Find the line containing "wave = 0.004" in the data below, then output that line and each one after it exactly, with nothing else.

(Beginning of Task material)

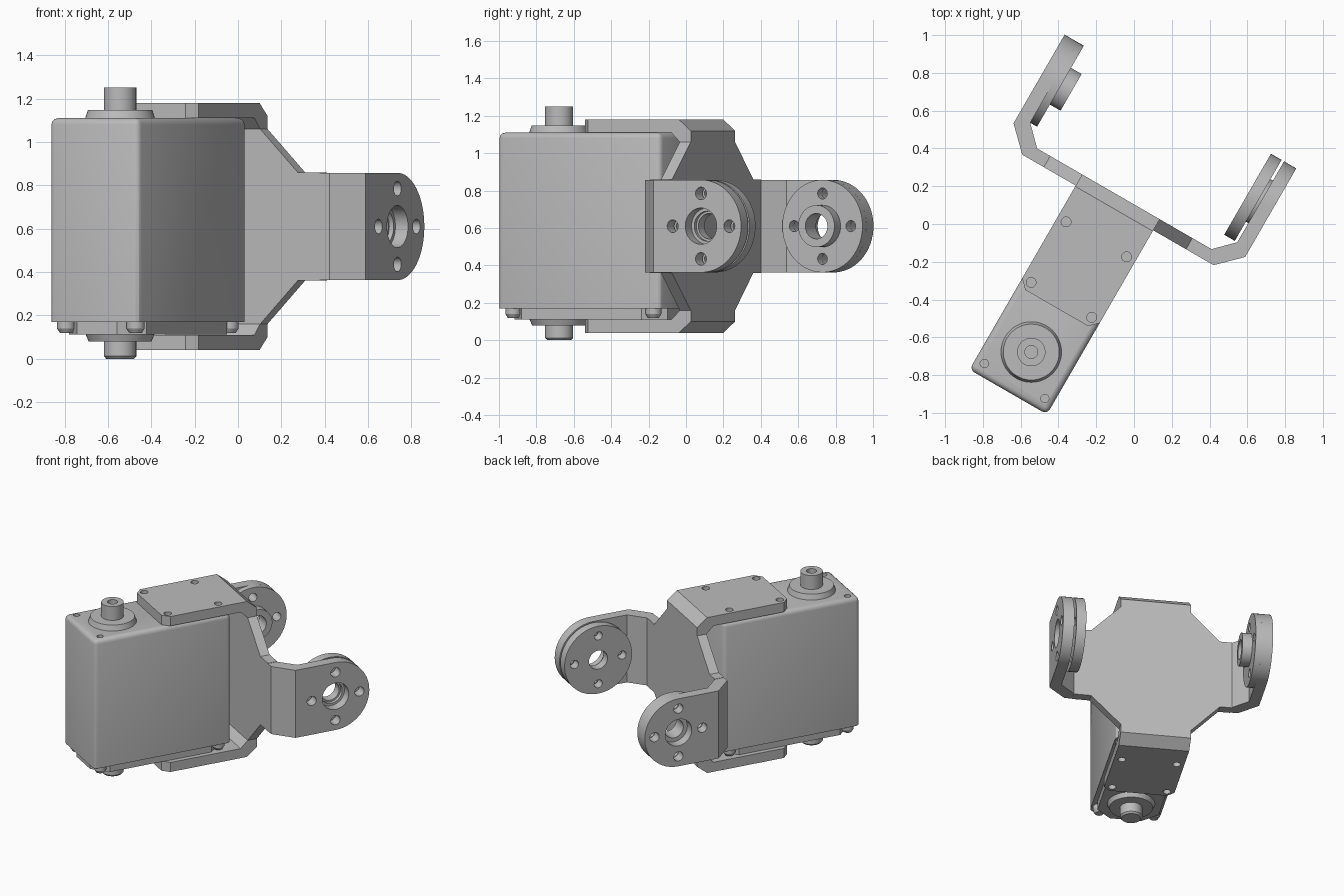
import bpy, bmesh, math
from mathutils import Matrix, Vector

if "Cube" in bpy.data.objects:
    bpy.data.objects.remove(bpy.data.objects["Cube"], do_unlink=True)

TURN = Matrix.Rotation(math.radians(-30), 4, 'Z')   # whole assembly is turned on z
MID = -0.132                                        # servo centre line
ARM_MID = -0.111                                    # centre between the arms
ZC = 0.61                                           # mirror height of the bracket
PIVOT_Y, RAD = 0.437, 0.2475

grey = bpy.data.materials.new("plain_grey")
grey.use_nodes = True
grey.diffuse_color = (0.5, 0.5, 0.5, 1)
grey.node_tree.nodes["Principled BSDF"].inputs["Base Color"].default_value = (0.5, 0.5, 0.5, 1)


def finish(name, bm):
    bmesh.ops.recalc_face_normals(bm, faces=bm.faces)
    mesh = bpy.data.meshes.new(name)
    bm.to_mesh(mesh)
    bm.free()
    mesh.materials.append(grey)
    obj = bpy.data.objects.new(name, mesh)
    bpy.context.collection.objects.link(obj)
    return obj


def prism(name, pts, axis, lo, hi, bevel=None):
    """Extrude a 2D outline along an axis; bevel = (edge test, size, segments)."""
    place = {'X': lambda a, b, t: (t, a, b),
             'Y': lambda a, b, t: (a, t, b),
             'Z': lambda a, b, t: (a, b, t)}[axis]
    bm = bmesh.new()
    face = bm.faces.new([bm.verts.new(place(a, b, lo)) for a, b in pts])
    ext = bmesh.ops.extrude_face_region(bm, geom=[face])
    step = Vector(place(0, 0, hi - lo))
    bmesh.ops.translate(bm, vec=step, verts=[g for g in ext["geom"] if isinstance(g, bmesh.types.BMVert)])
    if bevel:
        test, size, seg = bevel
        edges = [e for e in bm.edges if test(e.verts[0].co, e.verts[1].co)]
        bmesh.ops.bevel(bm, geom=edges, offset=size, segments=seg, profile=0.5, affect='EDGES')
    return finish(name, bm)


def disc(name, axis, centre, lo, hi, r1, r2=None, n=48):
    """Cylinder or cone between lo and hi on an axis; centre gives the other two coordinates."""
    bm = bmesh.new()
    bmesh.ops.create_cone(bm, cap_ends=True, segments=n, radius1=r1,
                          radius2=r1 if r2 is None else r2, depth=hi - lo)
    a, b, t = *centre, (lo + hi) / 2
    if axis == 'X':
        mat = Matrix.Translation((t, a, b)) @ Matrix.Rotation(math.pi / 2, 4, 'Y')
    else:
        mat = Matrix.Translation((a, b, t))
    bmesh.ops.transform(bm, matrix=mat, verts=bm.verts)
    return finish(name, bm)


def cut(obj, cutters):
    for c in cutters:
        mod = obj.modifiers.new("cut", 'BOOLEAN')
        mod.operation, mod.solver, mod.object = 'DIFFERENCE', 'EXACT', c
        bpy.context.view_layer.objects.active = obj
        bpy.ops.object.modifier_apply(modifier=mod.name)
        bpy.data.objects.remove(c, do_unlink=True)


def rect(x0, x1, y0, y1):
    return [(x0, y0), (x1, y0), (x1, y1), (x0, y1)]


def pivot_holes(lo, hi, r):
    """Cutters for the four small holes around an arm pivot."""
    return [disc("hole", 'X', (PIVOT_Y + 0.175 * dy, ZC + 0.175 * dz), lo, hi, r, n=20)
            for dy, dz in ((1, 0), (-1, 0), (0, 1), (0, -1))]


def bore(lo, hi, r):
    return disc("bore", 'X', (PIVOT_Y, ZC), lo, hi, r)


old = set(bpy.data.objects)
X0, X1, Y0, Y1 = -0.369, 0.105, -1.103, -0.1

# servo case with rounded edges
body = prism("servo_body", rect(X0, X1, Y0, Y1), 'Z', 0.17, 1.11,
             (lambda a, b: a.z > 0.2 or b.z > 0.2, 0.03, 3))
screw_x = (MID - 0.185, MID + 0.185)
screw_y = (-1.036, -0.17)
cut(body, [disc("hole", 'Z', (x, screw_y[0]), 1.08, 1.15, 0.022, n=20) for x in screw_x])

# bottom lid with cut corners, and a round screw in each corner
prism("bottom_lid", rect(X0 + 0.03, X1 - 0.03, Y0 + 0.03, Y1 - 0.03), 'Z', 0.112, 0.172,
      (lambda a, b: abs(a.z - b.z) > 0.01, 0.1, 1))
for x in screw_x:
    for y in screw_y:
        disc("corner_screw", 'Z', (x, y), 0.14, 0.175, 0.042, n=24)
        disc("corner_screw_head", 'Z', (x, y), 0.118, 0.14, 0.028, 0.042, n=24)

# output shaft above, bearing shaft below
shaft = (MID, -0.859)
disc("top_collar", 'Z', shaft, 1.105, 1.148, 0.162, 0.148)
top_shaft = disc("top_shaft", 'Z', shaft, 1.13, 1.25, 0.075)
cut(top_shaft, [disc("hole", 'Z', shaft, 1.17, 1.3, 0.034, n=24)])
disc("bottom_collar", 'Z', shaft, 0.08, 0.12, 0.145, 0.162)
disc("bottom_shaft", 'Z', shaft, 0.012, 0.1, 0.075)
disc("bottom_shaft_tip", 'Z', shaft, 0, 0.012, 0.064, 0.075)

# bracket: top and bottom plates, each bent into the wall
for name, s in (("top_plate", 1), ("bottom_plate", -1)):
    profile = [(-0.59, 0.5), (-0.59, 0.57), (0.017, 0.57), (0.09, 0.51),
               (0.09, 0.45), (0.022, 0.45), (-0.03, 0.5)]
    plate = prism(name, [(y, ZC + s * z) for y, z in profile], 'X', X0, X1,
                  (lambda a, b: a.y < -0.5 and b.y < -0.5 and abs(a.z - b.z) > 0.01, 0.045, 1))
    lo, hi = sorted((ZC + s * 0.535, ZC + s * 0.62))
    cut(plate, [disc("hole", 'Z', (x, y), lo, hi, 0.026, n=20)
                for x in screw_x for y in (-0.54, -0.17)])

# bracket wall with sloping shoulders
right, left = 0.4225, -0.645
half = [(X0, 0.45), (X0 - 0.195, 0.25), (left, 0.25)]
wing = [(right, 0.25), (X1 + 0.2, 0.25), (X1, 0.45)]
upper = [(x, ZC + z) for x, z in wing + half]
lower = [(x, ZC - z) for x, z in reversed(wing + half)]
prism("bracket_wall", upper + lower, 'Y', 0.022, 0.09)

# arms: slanted bend, then a tab with a round end
tab = [(0.187, ZC - RAD)]
tab += [(PIVOT_Y + RAD * math.cos(a), ZC + RAD * math.sin(a))
        for a in (math.pi * (i / 32 - 0.5) for i in range(33))]
tab += [(0.187, ZC + RAD)]
bend = [(0.533, 0.022), (0.585, 0.022), (0.708, 0.143), (0.708, 0.19),
        (0.633, 0.19), (0.533, 0.09)]
for side, s in (("right", 1), ("left", -1)):
    prism(side + "_arm_bend", [(ARM_MID + s * x, y) for x, y in bend], 'Z', ZC - RAD, ZC + RAD)
    lo, hi = sorted((ARM_MID + s * 0.633, ARM_MID + s * 0.708))
    arm = prism(side + "_arm", tab, 'X', lo, hi)
    cut(arm, [bore(lo - 0.05, hi + 0.05, 0.097)] + pivot_holes(lo - 0.05, hi + 0.05, 0.034))

# horn disc set inside one arm, joined by a thin spacer
horn = disc("horn_disc", 'X', (PIVOT_Y, ZC), 0.442, 0.507, RAD)
cut(horn, [bore(0.4, 0.6, 0.068)] + pivot_holes(0.4, 0.6, 0.03))
spacer = disc("horn_spacer", 'X', (PIVOT_Y, ZC), 0.5, 0.53, 0.13)
cut(spacer, [bore(0.4, 0.6, 0.08)])

# pad and hub on the other arm
pad = disc("idler_pad", 'X', (PIVOT_Y, ZC), -0.75, -0.702, RAD)
cut(pad, [bore(-0.8, -0.6, 0.068)] + pivot_holes(-0.8, -0.6, 0.03))
hub = disc("idler_hub", 'X', (PIVOT_Y, ZC), -0.71, -0.637, 0.112)
cut(hub, [bore(-0.8, -0.6, 0.068)])

# turn everything and smooth the round surfaces
bpy.ops.object.select_all(action='DESELECT')
for obj in [o for o in bpy.data.objects if o not in old]:
    obj.data.transform(TURN)
    obj.select_set(True)
    bpy.context.view_layer.objects.active = obj
bpy.ops.object.shade_smooth_by_angle(angle=math.radians(30))
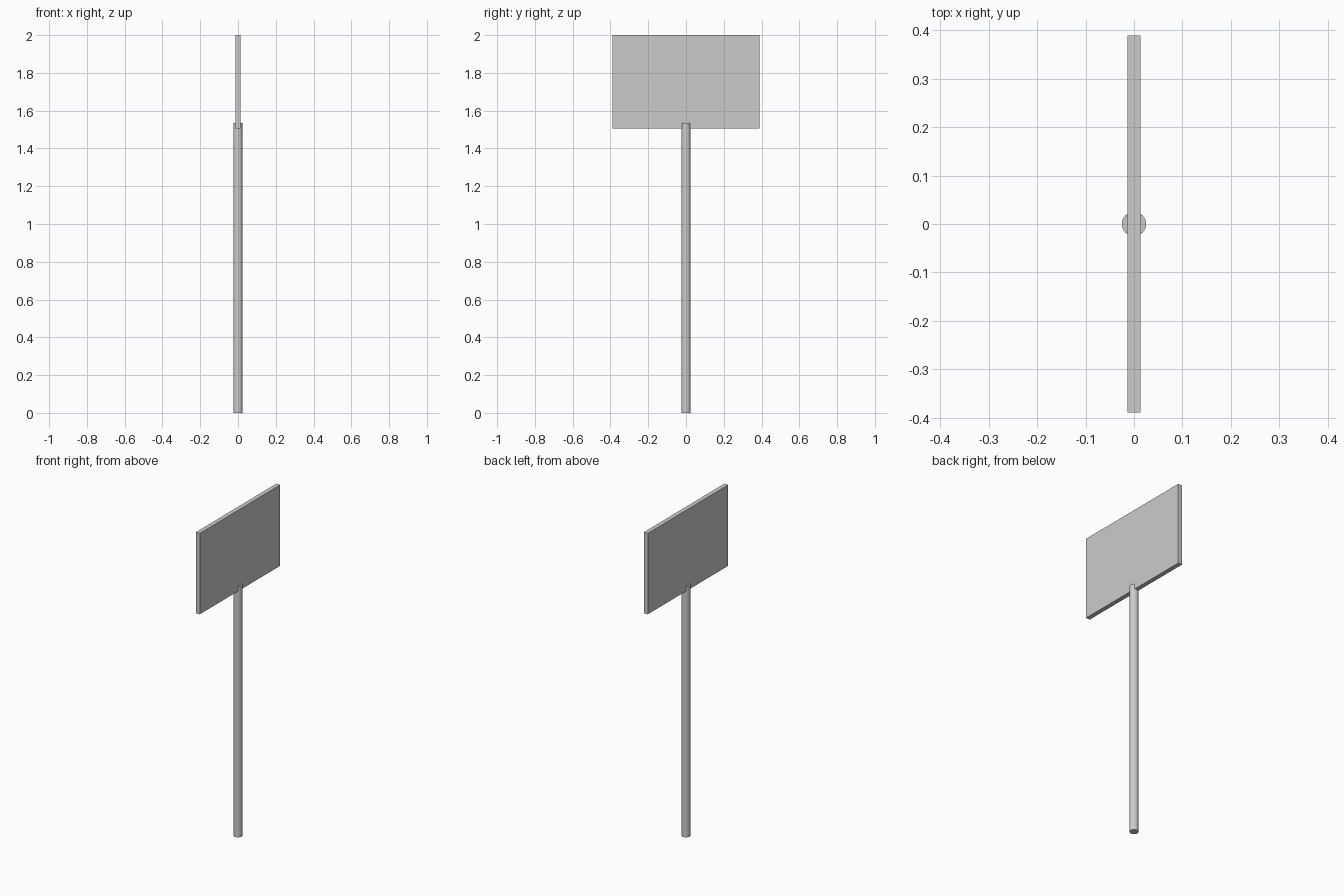
import bpy
import math

if "Cube" in bpy.data.objects:
    bpy.data.objects.remove(bpy.data.objects["Cube"])

POST_R, POST_TOP = 0.025, 1.535
BOARD_BOTTOM, BOARD_TOP = 1.505, 2.0

# round post
bpy.ops.mesh.primitive_cylinder_add(vertices=32, radius=POST_R, depth=POST_TOP,
                                    location=(0, 0, POST_TOP / 2))
post = bpy.context.object
post.name = "post"
bpy.ops.object.shade_smooth_by_angle(angle=math.radians(30))

# flat sign board, its lower edge let into the top of the post
bpy.ops.mesh.primitive_cube_add(size=1, location=(0, 0, (BOARD_BOTTOM + BOARD_TOP) / 2))
board = bpy.context.object
board.name = "sign_board"
board.scale = (0.027, 0.778, BOARD_TOP - BOARD_BOTTOM)
bpy.ops.object.transform_apply(location=False, rotation=False, scale=True)
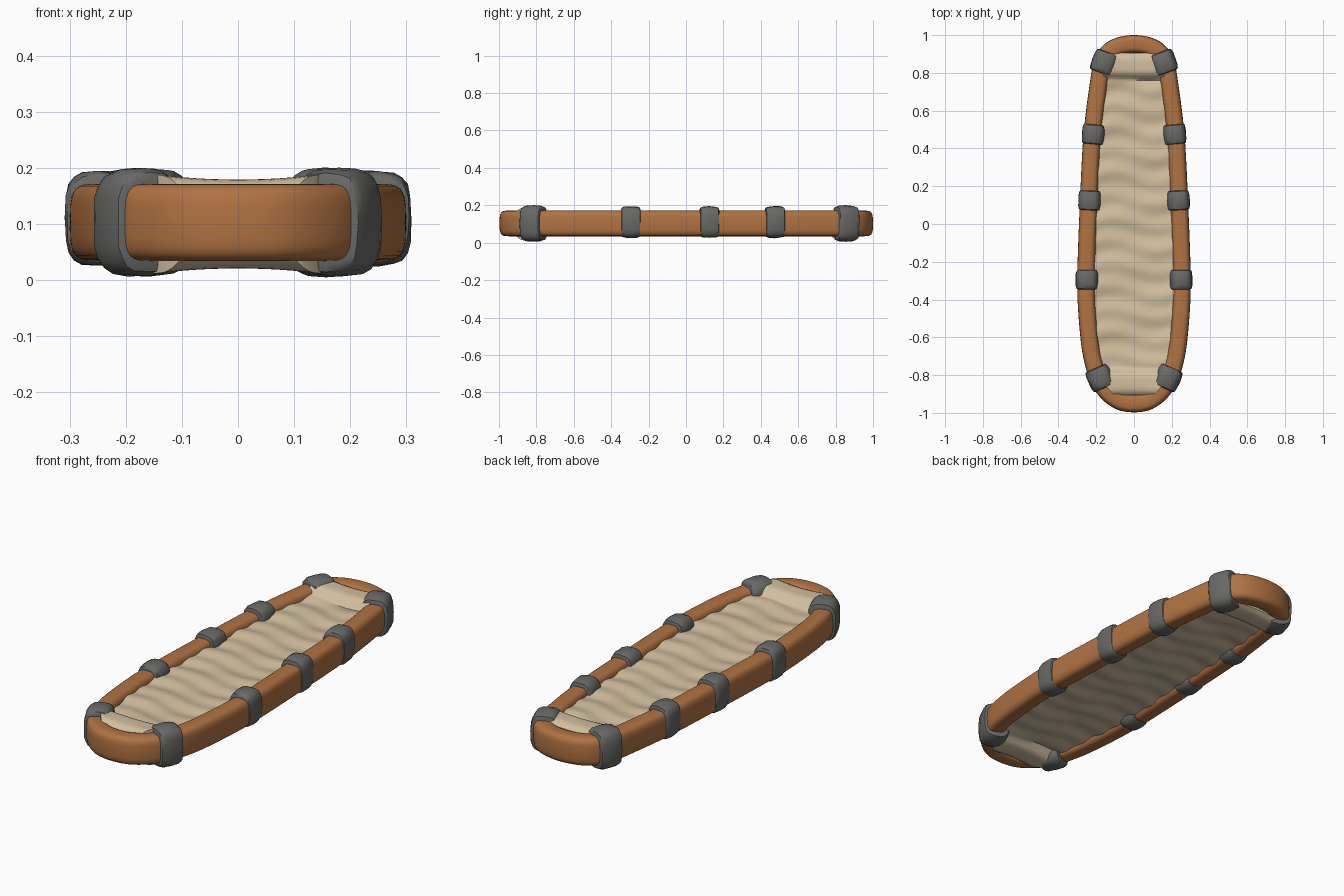
import bpy, bmesh, math, random
from mathutils import Vector

random.seed(4)
old = bpy.data.objects.get("Cube")
if old:
    bpy.data.objects.remove(old)


def material(name, color):
    m = bpy.data.materials.new(name)
    m.use_nodes = True
    m.diffuse_color = (*color, 1)
    m.node_tree.nodes["Principled BSDF"].inputs["Base Color"].default_value = (*color, 1)
    return m


wood = material("warm wood", (0.44, 0.17, 0.055))
cloth = material("beige cloth", (0.64, 0.52, 0.35))
binding = material("grey binding", (0.14, 0.14, 0.135))


def loft(name, rings, mat, closed=False):
    """Skin a list of point rings, either joined in a loop or capped."""
    bm = bmesh.new()
    loops = [[bm.verts.new(p) for p in ring] for ring in rings]
    n = len(loops[0])
    pairs = list(zip(loops, loops[1:]))
    if closed:
        pairs.append((loops[-1], loops[0]))
    for a, b in pairs:
        for i in range(n):
            j = (i + 1) % n
            bm.faces.new((a[i], a[j], b[j], b[i]))
    if not closed:
        bm.faces.new(loops[0])
        bm.faces.new(loops[-1])
    bmesh.ops.recalc_face_normals(bm, faces=bm.faces)
    mesh = bpy.data.meshes.new(name)
    bm.to_mesh(mesh)
    bm.free()
    mesh.materials.append(mat)
    obj = bpy.data.objects.new(name, mesh)
    bpy.context.collection.objects.link(obj)
    bpy.ops.object.select_all(action="DESELECT")
    obj.select_set(True)
    bpy.context.view_layer.objects.active = obj
    bpy.ops.object.shade_smooth_by_angle(angle=math.radians(45))
    return obj


def section(center, side, half_w, half_h, power, count=28, rough=0.0):
    """Rounded-rectangle section spanned by a sideways direction and z."""
    ring = []
    for i in range(count):
        a = math.tau * i / count
        c, s = math.cos(a), math.sin(a)
        k = 1 + random.uniform(-rough, rough)
        u = math.copysign(abs(c) ** (2 / power), c) * half_w * k
        v = math.copysign(abs(s) ** (2 / power), s) * half_h * k
        ring.append(center + side * u + Vector((0, 0, v)))
    return ring


# Centre line of the frame: one side, mirrored and smoothed
half = [(0, -0.95), (0.09, -0.93), (0.17, -0.85), (0.222, -0.7), (0.247, -0.48),
        (0.253, -0.27), (0.24, 0.1), (0.222, 0.45), (0.193, 0.7),
        (0.163, 0.86), (0.105, 0.93), (0, 0.953)]
outline = half + [(-x, y) for x, y in half[-2:0:-1]]
pts = [Vector((x, y, 0.103)) for x, y in outline]
path = []
STEPS = 8
for i in range(len(pts)):
    p0, p1, p2, p3 = (pts[(i + k) % len(pts)] for k in (-1, 0, 1, 2))
    for s in range(STEPS):
        t = s / STEPS
        path.append(0.5 * (2 * p1 + (p2 - p0) * t + (2 * p0 - 5 * p1 + 4 * p2 - p3) * t * t
                           + (3 * p1 - p0 - 3 * p2 + p3) * t ** 3))


def tangent(i):
    return (path[(i + 1) % len(path)] - path[i - 1]).normalized()


def sideways(direction):
    return Vector((direction.y, -direction.x, 0))


# Wooden frame
loft("wooden_frame", [section(p, sideways(tangent(i)), 0.047, 0.0685, 3.6)
                      for i, p in enumerate(path)], wood, closed=True)


def rail_index(y, sign):
    ids = [i for i, p in enumerate(path) if p.x * sign > 0.02]
    return min(ids, key=lambda i: abs(path[i].y - y))


def rail_x(y):
    """Half-width of the frame centre line at a given y."""
    side = [p for p in path if p.x >= 0 and abs(p.y) < 0.96]
    for a, b in zip(side, side[1:]):
        if min(a.y, b.y) <= y <= max(a.y, b.y) and a.y != b.y:
            return a.x + (b.x - a.x) * (y - a.y) / (b.y - a.y)
    return side[0].x


# Bindings lashed round the rails
barrel = [(-1, 0.8), (-0.92, 0.93), (-0.6, 1.0), (0, 1.02), (0.6, 1.0), (0.92, 0.93), (1, 0.8)]
spots = [("head", 0.855), ("upper", 0.475), ("middle", 0.125), ("lower", -0.295), ("foot", -0.815)]
for label, y in spots:
    is_end = label in ("head", "foot")
    width, height, length = (0.066, 0.095, 0.058) if is_end else (0.059, 0.083, 0.052)
    for sign, word in ((1, "left"), (-1, "right")):
        i = rail_index(y, sign)
        center, along = path[i].copy(), tangent(i)
        center.y = y
        center.x = sign * (rail_x(y) - (0.008 if is_end else 0.004))
        center.z = 0.103 if is_end else 0.11
        rings = [section(center + along * length * t, sideways(along), width * k,
                         height * k, 3.2, 20, 0.022) for t, k in barrel]
        loft(f"{label}_binding_{word}", rings, binding)


# Cloth looped round a padded bar at each end, rippled between them
def thickness(y):
    d = abs(y)
    if d > 0.77:
        return 0.05 + 0.038 * max(0.0, 1 - ((d - 0.842) / 0.072) ** 4)
    return 0.047


COLS, ROWS = 14, 150
rings = []
for r in range(ROWS + 1):
    y = -0.905 + 1.81 * r / ROWS
    w, t = rail_x(y) - 0.02, thickness(y)
    middle = abs(y) < 0.77
    ring = []
    for face in (1, -1):
        for c in range(COLS + 1):
            u = face * (2 * c / COLS - 1)
            dip = 1 - 0.1 * (1 - u * u)
            wave = 0.004 * math.sin(52 * y + 1.5 * math.sin(3 * u) + face) \
                + 0.003 * math.sin(23 * y - 2 * u)
            ring.append((u * w, y, 0.1 + face * t * dip + (wave if middle else 0)))
    rings.append(ring)
loft("cloth_bed", rings, cloth)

(End of Task material)

Output of the task –
            wave = 0.004 * math.sin(52 * y + 1.5 * math.sin(3 * u) + face) \
                + 0.003 * math.sin(23 * y - 2 * u)
            ring.append((u * w, y, 0.1 + face * t * dip + (wave if middle else 0)))
    rings.append(ring)
loft("cloth_bed", rings, cloth)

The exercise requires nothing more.